Conrad Black owes the Canadian government taxes on income and taxable benefits from 2002.
That's the decision of a tax court that sided with the Canada Revenue Agency's position that Black was a resident of Canada during that time and must therefore pay taxes.
His lawyers had argued that he was a resident of the United Kingdom at the time and not subject to Canadian tax rules.
The amount of income and taxable benefits that Black may have to pay tax on is still to be decided.
But according to an estimate from the Canada Revenue Agency included in court documents it could be as high as 5.1 million dollars.
Black, who renounced his Canadian citizenship in 2001 so that he could become a British Lord, has been living in Toronto since 2012, when he finished serving 37 months in the U.S. for convictions on fraud and obstruction of justice.

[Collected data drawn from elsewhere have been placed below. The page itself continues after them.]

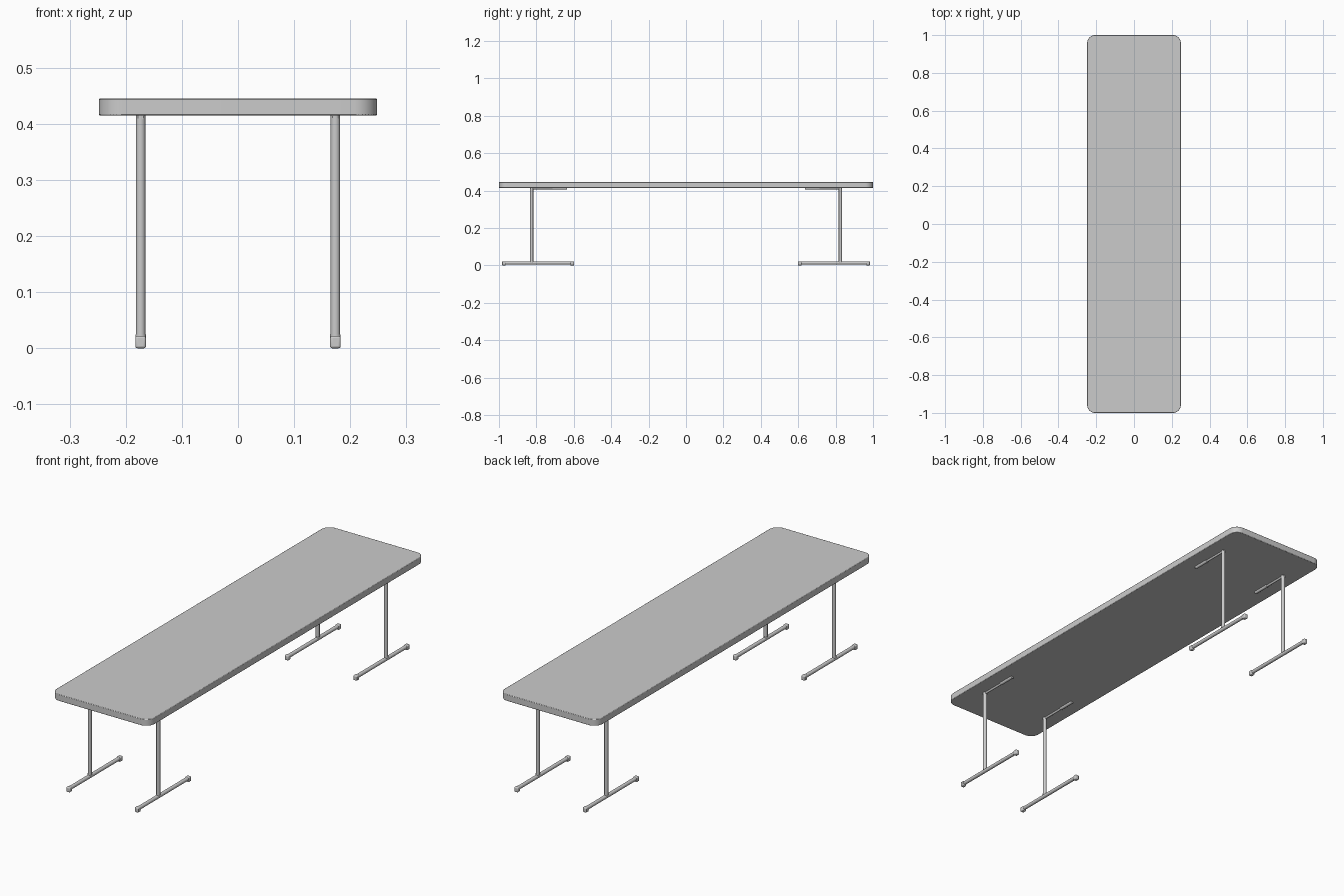
import bpy, math
from mathutils import Vector

if "Cube" in bpy.data.objects:
    bpy.data.objects.remove(bpy.data.objects["Cube"])

def smooth(ob, angle=40):
    bpy.ops.object.select_all(action='DESELECT')
    ob.select_set(True)
    bpy.context.view_layer.objects.active = ob
    bpy.ops.object.shade_smooth_by_angle(angle=math.radians(angle))

def tube(name, a, b, r, sides=20, bevel=0.0):
    a, b = Vector(a), Vector(b)
    d = b - a
    bpy.ops.mesh.primitive_cylinder_add(vertices=sides, radius=r, depth=d.length,
                                        location=(a + b) / 2,
                                        rotation=d.to_track_quat('Z', 'Y').to_euler())
    ob = bpy.context.object
    ob.name = name
    if bevel:
        m = ob.modifiers.new("round", 'BEVEL')
        m.width, m.segments, m.limit_method = bevel, 3, 'ANGLE'
    smooth(ob)

def box(name, center, size, bevel):
    bpy.ops.mesh.primitive_cube_add(size=1, location=center)
    ob = bpy.context.object
    ob.name = name
    ob.scale = size
    bpy.ops.object.transform_apply(location=False, rotation=False, scale=True)
    m = ob.modifiers.new("round", 'BEVEL')
    m.width, m.segments = bevel, 3
    smooth(ob)

# Table top: rounded rectangle slab
HX, HY, R, Z0, Z1, N = 0.248, 1.0, 0.042, 0.415, 0.445, 10
outline = []
for k, (sx, sy) in enumerate([(1, 1), (-1, 1), (-1, -1), (1, -1)]):
    for i in range(N + 1):
        t = math.radians(90 * (k + i / N))
        outline.append((sx * (HX - R) + R * math.cos(t), sy * (HY - R) + R * math.sin(t)))
n = len(outline)
verts = [(x, y, Z0) for x, y in outline] + [(x, y, Z1) for x, y in outline]
faces = [list(range(n))[::-1], list(range(n, 2 * n))]
faces += [(i, (i + 1) % n, n + (i + 1) % n, n + i) for i in range(n)]
me = bpy.data.meshes.new("table_top")
me.from_pydata(verts, [], faces)
top = bpy.data.objects.new("table_top", me)
bpy.context.collection.objects.link(top)
m = top.modifiers.new("soft_edge", 'BEVEL')
m.width, m.segments, m.limit_method = 0.002, 2, 'ANGLE'
m.angle_limit = math.radians(50)
smooth(top)

# Four T-shaped legs
for sy, end in ((-1, "front"), (1, "back")):
    for sx, side in ((-1, "left"), (1, "right")):
        x, tag = sx * 0.1735, f"{end}_{side}"
        y = sy * 0.825
        tube(f"{tag}_leg", (x, y, 0.016), (x, y, 0.417), 0.0085)
        tube(f"{tag}_foot_collar", (x, y, 0.018), (x, y, 0.025), 0.0095)
        # Floor bar with end caps
        tube(f"{tag}_foot_bar", (x, sy * 0.605, 0.0135), (x, sy * 0.978, 0.0135), 0.0085)
        for yc, which in ((0.608, "inner"), (0.974, "outer")):
            box(f"{tag}_{which}_cap", (x, sy * yc, 0.011), (0.019, 0.02, 0.022), 0.004)
        # Fold-out rod and sleeve under the top
        tube(f"{tag}_fold_rod", (x, sy * 0.833, 0.412), (x, sy * 0.65, 0.412), 0.005, 16)
        tube(f"{tag}_fold_sleeve", (x, sy * 0.715, 0.413), (x, sy * 0.635, 0.413), 0.0075, 16, 0.002)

An appeal court tossed out two other fraud convictions against him and two other Hollinger executives.